Wednesday, February 13, 2008

Bringing Religiosity to the Fuzzy Wuzzies


Sometimes, especially while we're watching Qubo, ads come on for those Worship music compilation albums, and Ro, she always dances. Because I am teaching her to be tolerant of all faiths, I let her dance. Heck, even I, seven years out of Christianity, still approve of and enjoy the musical talents of such groups as Jars of Clay and Delirious.

However, something is bugging me. How can I teach my child to be tolerant of all faiths if outside in the world, or inside in our home, the media only portrays Christianity? The other day on PBS I was thrilled to discover a program on Native American culture, which mentioned many things about spirituality. It was the closest thing to 'alternative' religion I'd seen on TV. Now with HD I get an entire sequence of Christian broadcasting, one for music, one for teens, one for children, one for sermons, one for Bible stories... On Sundays on Qubo, you can watch episodes of Veggie Tales and 3-2-1 Penguins even though Qubo is not an admittedly Christian network. I find myself worrying about tolerance and, perhaps eventually, persecution, in a nation being driven by fundamentalist Christianity.

So why don't we have Jewish broadcasting or Hindu broadcasting, Wiccan broadcasting or Buddhist broadcasting? Why don't we see any other faiths portrayed in the media? One of my favorite lines from Robin Hood Prince of Thieves is when Morgan Freeman tells a little girl that "Allah loves wondrous diversity." That is what I want my daughter to believe, but it doesn't seem to be what the television wants her to believe.

1 comment:

stephanie said...

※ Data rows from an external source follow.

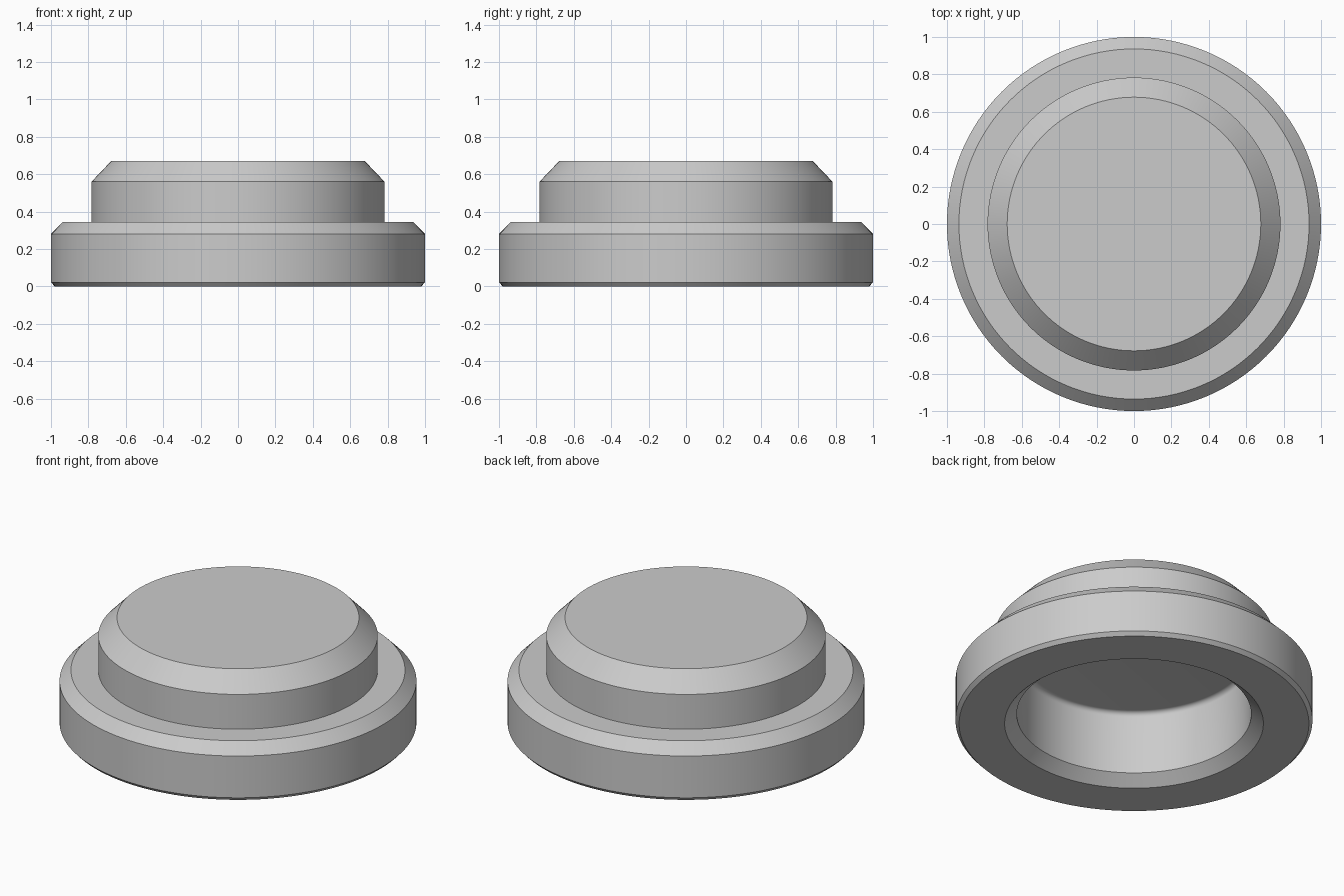
import bpy
import bmesh
from math import sin, cos, pi, radians

if "Cube" in bpy.data.objects:
    bpy.data.objects.remove(bpy.data.objects["Cube"], do_unlink=True)

SEGMENTS = 128

# Single plain grey material
grey = bpy.data.materials.new("light_grey")
grey.use_nodes = True
colour = (0.6, 0.6, 0.6, 1.0)
grey.diffuse_color = colour
grey.node_tree.nodes["Principled BSDF"].inputs["Base Color"].default_value = colour


def fillet(radius, height, size, steps=6):
    """Rounded inner corner between the recess wall and its ceiling."""
    angles = [i / steps * pi / 2 for i in range(steps + 1)]
    return [(radius - size + size * cos(a), height - size + size * sin(a))
            for a in angles]


def lathe(name, profile, material):
    """Revolve a (radius, z) profile that starts and ends on the axis."""
    bm = bmesh.new()
    verts = [bm.verts.new((r, 0, z)) for r, z in profile]
    edges = [bm.edges.new(pair) for pair in zip(verts, verts[1:])]
    bmesh.ops.spin(bm, geom=verts + edges, cent=(0, 0, 0), axis=(0, 0, 1),
                   angle=2 * pi, steps=SEGMENTS, use_merge=True)
    bmesh.ops.remove_doubles(bm, verts=bm.verts, dist=1e-5)
    bmesh.ops.recalc_face_normals(bm, faces=bm.faces)
    mesh = bpy.data.meshes.new(name)
    bm.to_mesh(mesh)
    bm.free()
    mesh.materials.append(material)
    obj = bpy.data.objects.new(name, mesh)
    bpy.context.collection.objects.link(obj)
    bpy.ops.object.select_all(action='DESELECT')
    obj.select_set(True)
    bpy.context.view_layer.objects.active = obj
    bpy.ops.object.shade_smooth_by_angle(angle=radians(25))
    return obj


# Raised top with chamfered rim
crown = [(0, 0.67), (0.678, 0.67), (0.783, 0.56), (0.783, 0.345)]
# Wide flange with chamfers above and below
flange = [(0.936, 0.345), (1, 0.28), (1, 0.022), (0.98, 0)]
# Blind recess underneath with a chamfered mouth
recess = [(0.725, 0), (0.657, 0.06)] + fillet(0.657, 0.45, 0.03) + [(0, 0.45)]

lathe("stepped_cap", crown + flange + recess, grey)
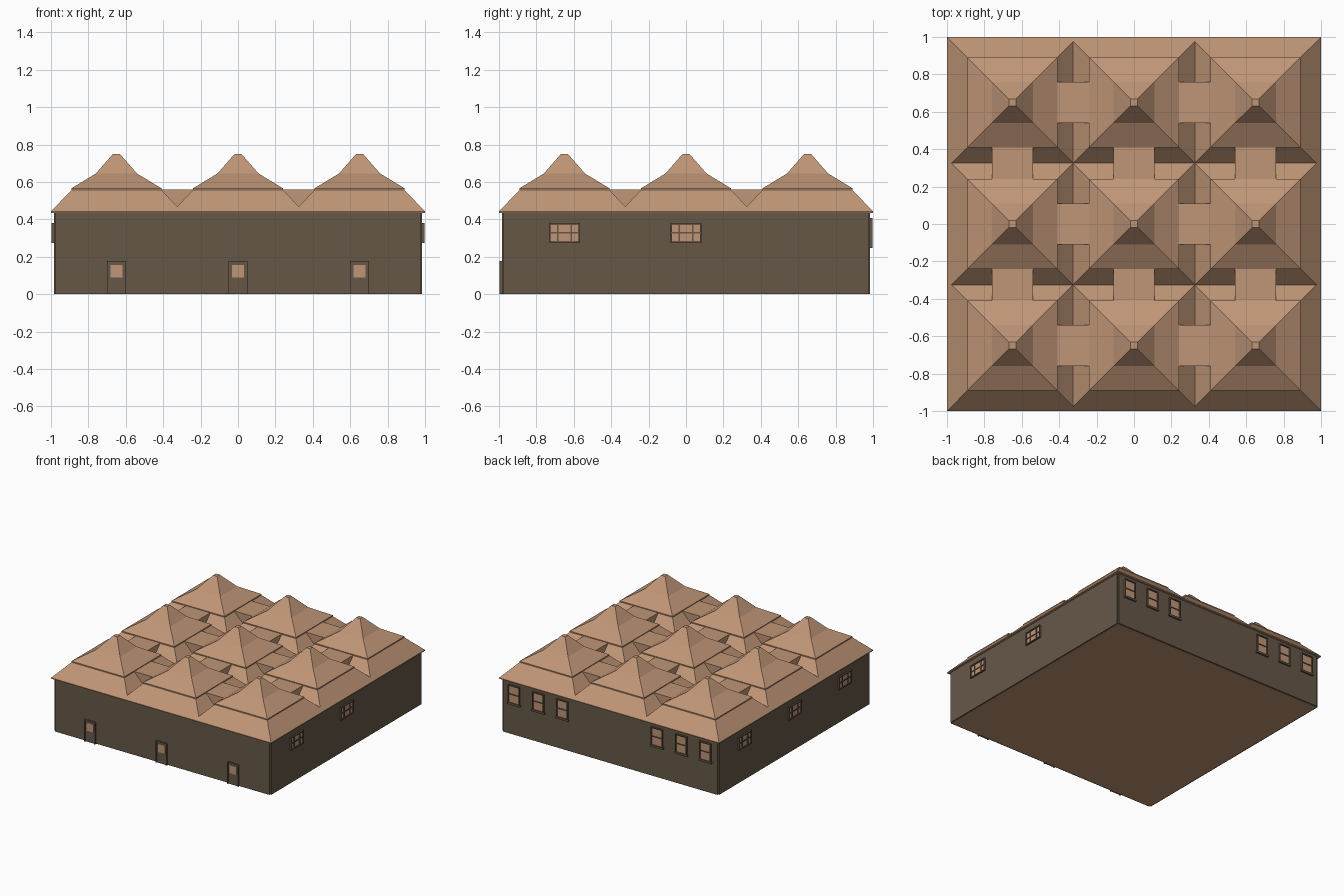
import bpy
import bmesh
import math
from mathutils import Matrix

cube = bpy.data.objects.get("Cube")
if cube:
    bpy.data.objects.remove(cube, do_unlink=True)


def material(name, rgb):
    color = [(c / 255) ** 2.2 for c in rgb] + [1.0]
    mat = bpy.data.materials.new(name)
    mat.use_nodes = True
    mat.diffuse_color = color
    mat.node_tree.nodes["Principled BSDF"].inputs["Base Color"].default_value = color
    return mat


TAN = material("clay_tan", (190, 148, 118))
TAUPE = material("dark_taupe", (102, 88, 73))
WALL = 0.985
CENTERS = (-0.65, 0, 0.65)


def finish(name, bm, mat, angle=0):
    bmesh.ops.rotate(bm, verts=bm.verts, cent=(0, 0, 0),
                     matrix=Matrix.Rotation(math.radians(angle), 3, 'Z'))
    bmesh.ops.recalc_face_normals(bm, faces=bm.faces)
    mesh = bpy.data.meshes.new(name)
    bm.to_mesh(mesh)
    bm.free()
    mesh.materials.append(mat)
    obj = bpy.data.objects.new(name, mesh)
    bpy.context.collection.objects.link(obj)
    return obj


def add_box(bm, x, y, z):
    """Box from (min, max) ranges."""
    center = [(a + b) / 2 for a, b in (x, y, z)]
    size = [b - a for a, b in (x, y, z)]
    bmesh.ops.create_cube(bm, size=1, matrix=Matrix.Translation(center) @ Matrix.Diagonal((*size, 1)))


def box(name, x, y, z, mat, angle=0):
    bm = bmesh.new()
    add_box(bm, x, y, z)
    return finish(name, bm, mat, angle)


def roof(name, cx, cy):
    """Square hip roof with a lip and a flared cap, lofted from a profile."""
    profile = [(0.35, 0.435), (0.35, 0.442), (0.24, 0.557), (0.24, 0.566),
               (0.11, 0.645), (0.018, 0.75)]
    bm = bmesh.new()
    rings = [[bm.verts.new((cx + r * sx, cy + r * sy, z))
              for sx, sy in ((-1, -1), (1, -1), (1, 1), (-1, 1))] for r, z in profile]
    for low, high in zip(rings, rings[1:]):
        for i in range(4):
            j = (i + 1) % 4
            bm.faces.new((low[i], low[j], high[j], high[i]))
    bm.faces.new(rings[0])
    bm.faces.new(rings[-1])
    finish(name, bm, TAN)


def window(name, u, z, width, height, splits, angle):
    """Framed window; splits are the upright bar offsets from its middle."""
    w, h, bar = width / 2, height / 2, 0.008
    depth = (-0.998, -WALL + 0.005)
    bm = bmesh.new()
    for s in (-1, 1):
        add_box(bm, sorted((u + s * w, u + s * (w - bar))), depth, (z - h, z + h))
        add_box(bm, (u - w, u + w), depth, sorted((z + s * h, z + s * (h - bar))))
    inner = (-0.995, depth[1])
    add_box(bm, (u - w, u + w), inner, (z - bar / 2, z + bar / 2))
    for offset in splits:
        add_box(bm, (u + offset - bar / 2, u + offset + bar / 2), inner, (z - h, z + h))
    finish(name + "_frame", bm, TAUPE, angle)
    box(name + "_glass", (u - w + bar, u + w - bar), (-0.989, depth[1]),
        (z - h + bar, z + h - bar), TAN, angle)


# Walls: a core with four slabs that leave notched corners
box("wall_core", (-0.975, 0.975), (-0.975, 0.975), (0.004, 0.44), TAUPE)
for i, side in enumerate(("front", "left", "back", "right")):
    box(side + "_wall", (-0.975, 0.975), (-WALL, -0.96), (0.002, 0.438), TAUPE, 90 * i)

# Floor
box("floor", (-0.975, 0.975), (-0.975, 0.975), (0, 0.01), TAN)

# Roof grid
for i, cx in enumerate(CENTERS):
    for j, cy in enumerate(CENTERS):
        roof(f"roof_{i}_{j}", cx, cy)

# Flat bridges across the valleys
for i, c in enumerate(CENTERS):
    for j, valley in enumerate((-0.325, 0.325)):
        along, across = (c - 0.11, c + 0.11), (valley - 0.09, valley + 0.09)
        box(f"cross_bridge_{i}_{j}", across, along, (0.45, 0.56), TAN)
        box(f"long_bridge_{i}_{j}", along, across, (0.45, 0.56), TAN)

# Front doors with a raised surround and a small pane
for i, u in enumerate(CENTERS):
    box(f"door_{i}", (u - 0.042, u + 0.042), (-0.991, -0.97), (0, 0.172), TAUPE)
    frame = bmesh.new()
    for s in (-1, 1):
        add_box(frame, sorted((u + s * 0.05, u + s * 0.041)), (-0.998, -0.97), (0, 0.178))
    add_box(frame, (u - 0.05, u + 0.05), (-0.998, -0.97), (0.17, 0.178))
    finish(f"door_frame_{i}", frame, TAUPE)
    box(f"door_pane_{i}", (u - 0.033, u + 0.033), (-0.994, -0.988), (0.09, 0.157), TAN)

# Wide side windows
for i, u in enumerate((-0.65, 0)):
    window(f"left_window_{i}", u, 0.328, 0.165, 0.107, (-0.036, 0.036), 90)
for i, u in enumerate(CENTERS):
    window(f"right_window_{i}", u, 0.328, 0.165, 0.107, (-0.036, 0.036), 270)

# Tall back windows in two groups of three
for i, c in enumerate((-0.65, 0.65)):
    for j in (-1, 0, 1):
        window(f"back_window_{i}_{j + 1}", c + 0.22 * j, 0.33, 0.105, 0.155, (), 180)
        u = c + 0.22 * j
        box(f"back_sill_{i}_{j + 1}", (u - 0.058, u + 0.058), (-0.998, -0.98),
            (0.246, 0.262), TAUPE, 180)
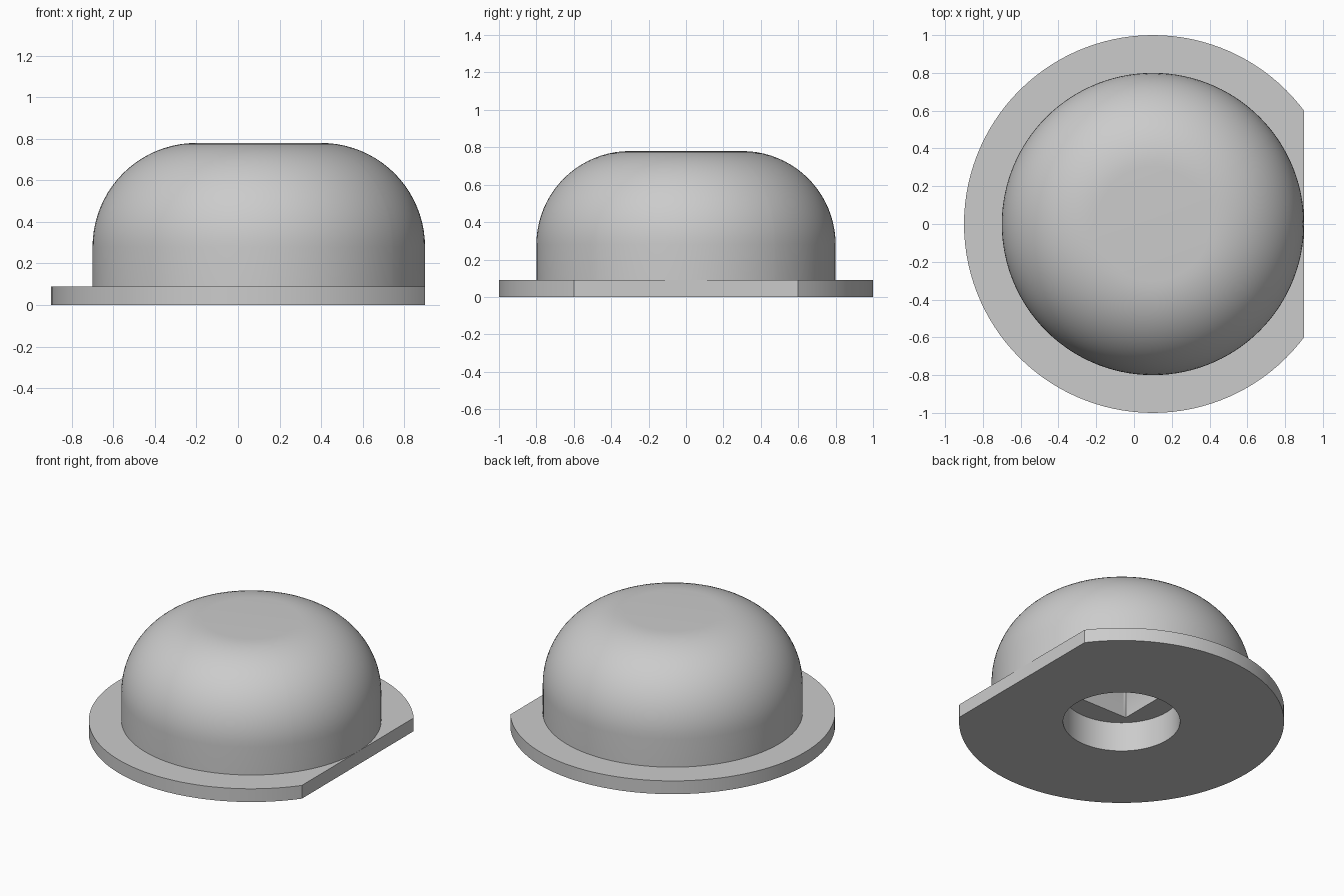
import bpy, bmesh, math

if "Cube" in bpy.data.objects:
    bpy.data.objects.remove(bpy.data.objects["Cube"])

CX = 0.1            # axis of the round parts
FLAT = 0.8          # distance from the axis to the flat side of the flange

grey = bpy.data.materials.new("light_grey")
grey.diffuse_color = (0.6, 0.6, 0.6, 1)
grey.use_nodes = True
grey.node_tree.nodes["Principled BSDF"].inputs["Base Color"].default_value = grey.diffuse_color

# Shared angles: every 3 degrees plus the exact corners of the flat side
corner = math.acos(FLAT)
ANGLES = sorted([math.radians(d) for d in range(-180, 180, 3)] + [corner, -corner])


def circle(r):
    return lambda a: r


def flange_outline(a):
    return FLAT / math.cos(a) if abs(a) <= corner + 1e-6 else 1.0


def square(half):
    return lambda a: half / max(abs(math.cos(a)), abs(math.sin(a)))


def loft(name, rings, cap_first=False, cap_last=False):
    """Skin a list of (radius function, z) rings."""
    bm = bmesh.new()
    loops = [[bm.verts.new((CX + f(a) * math.cos(a), f(a) * math.sin(a), z))
              for a in ANGLES] for f, z in rings]
    n = len(ANGLES)
    for lo, hi in zip(loops, loops[1:]):
        for i in range(n):
            j = (i + 1) % n
            bm.faces.new((lo[i], lo[j], hi[j], hi[i]))
    if cap_first:
        bm.faces.new(loops[0][::-1])
    if cap_last:
        bm.faces.new(loops[-1])
    bmesh.ops.remove_doubles(bm, verts=bm.verts, dist=1e-5)
    mesh = bpy.data.meshes.new(name)
    bm.to_mesh(mesh)
    bm.free()
    mesh.materials.append(grey)
    obj = bpy.data.objects.new(name, mesh)
    bpy.context.collection.objects.link(obj)
    bpy.ops.object.select_all(action='DESELECT')
    obj.select_set(True)
    bpy.context.view_layer.objects.active = obj
    bpy.ops.object.shade_smooth_by_angle(angle=math.radians(30))
    return obj


# Flange with one flat side and a round recess underneath
loft("flange", [(circle(0.36), 0.2), (circle(0.36), 0.0), (flange_outline, 0.0),
                (flange_outline, 0.09), (circle(0.8), 0.09)])

# Dome: straight wall, large rounded shoulder, flat top
shoulder = [(circle(0.3 + 0.5 * math.cos(t)), 0.28 + 0.5 * math.sin(t))
            for t in (math.pi / 2 * k / 20 for k in range(21))]
loft("dome", [(circle(0.8), 0.09)] + shoulder, cap_last=True)

# Square socket sunk into the ceiling of the round recess
loft("square_socket", [(square(0.21), 0.6), (square(0.21), 0.2), (circle(0.36), 0.2)][::1])
bm = bmesh.new()
obj = bpy.data.objects["square_socket"]
bm.from_mesh(obj.data)
rim = [e for e in bm.edges if e.is_boundary and all(v.co.z > 0.5 for v in e.verts)]
bmesh.ops.holes_fill(bm, edges=rim, sides=0)
bmesh.ops.recalc_face_normals(bm, faces=bm.faces)
if next(f for f in bm.faces if f.calc_center_median().z > 0.59).normal.z > 0:
    bmesh.ops.reverse_faces(bm, faces=bm.faces)
bm.to_mesh(obj.data)
bm.free()
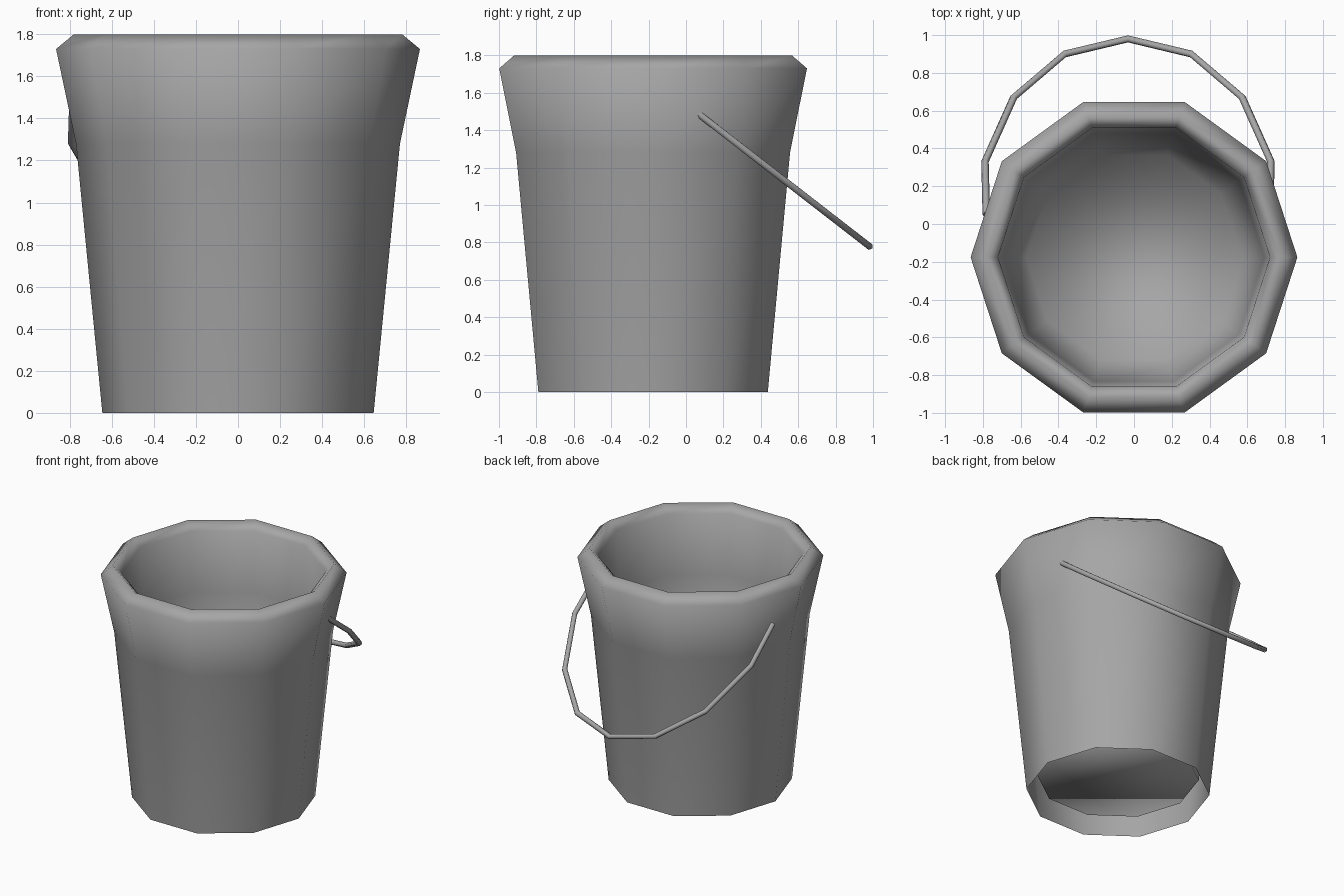
import bpy
import bmesh
from math import cos, sin, tau

cube = bpy.data.objects.get("Cube")
if cube:
    bpy.data.objects.remove(cube, do_unlink=True)

# Single grey metal
metal = bpy.data.materials.new("grey_metal")
metal.use_nodes = True
grey = (0.38, 0.38, 0.38, 1)
metal.diffuse_color = grey
metal.node_tree.nodes["Principled BSDF"].inputs["Base Color"].default_value = grey

SIDES = 10
CENTRE_Y = -0.176


def add_object(name, data):
    obj = bpy.data.objects.new(name, data)
    bpy.context.collection.objects.link(obj)
    data.materials.append(metal)
    return obj


# Bucket: (radius, height) up the outer wall, over the rim, down the inner wall
profile = [(0.645, 0), (0.77, 1.28), (0.865, 1.73), (0.78, 1.8),
           (0.72, 1.74), (0.69, 1.28), (0.57, 0.12)]
bm = bmesh.new()
rings = []
for r, z in profile:
    rings.append([bm.verts.new((r * cos(tau * i / SIDES),
                                r * sin(tau * i / SIDES) + CENTRE_Y, z))
                  for i in range(SIDES)])
for a, b in zip(rings, rings[1:]):
    for i in range(SIDES):
        j = (i + 1) % SIDES
        bm.faces.new((a[i], a[j], b[j], b[i]))
# Raised floor closing the inner wall; the foot below stays hollow
bm.faces.new(rings[-1])
for f in bm.faces:
    f.smooth = True
mesh = bpy.data.meshes.new("bucket")
bm.to_mesh(mesh)
bm.free()
add_object("bucket", mesh)

# Handle: a faceted hoop swung down behind the bucket, (sideways, y) points
half = [(0.75, 0.05), (0.757, 0.33), (0.605, 0.67), (0.335, 0.9)]
path = [(-x, y) for x, y in half] + [(0, 0.98)] + half[::-1]
curve = bpy.data.curves.new("handle", "CURVE")
curve.dimensions = "3D"
curve.bevel_depth = 0.02
curve.bevel_resolution = 1
curve.use_fill_caps = True
spline = curve.splines.new("POLY")
spline.points.add(len(path) - 1)
for p, (x, y) in zip(spline.points, path):
    p.co = (x - 0.032, y, 1.5 - 0.775 * (y - 0.05), 1)
spline.use_smooth = True
add_object("handle", curve)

I thought a lot about your question. I don't know why we don't have Jewish broadcasting, etc. Despite what is (or isn't) on tv, I think the most powerful tool you have is your example. Ro will see you treating people of all faiths with respect and grow up believing that that's how one *should* treat others. As she grows older and meets people that are different than her - whether it's religion or race or physical ability - you can talk about those differences and why they're not something to hate or fear.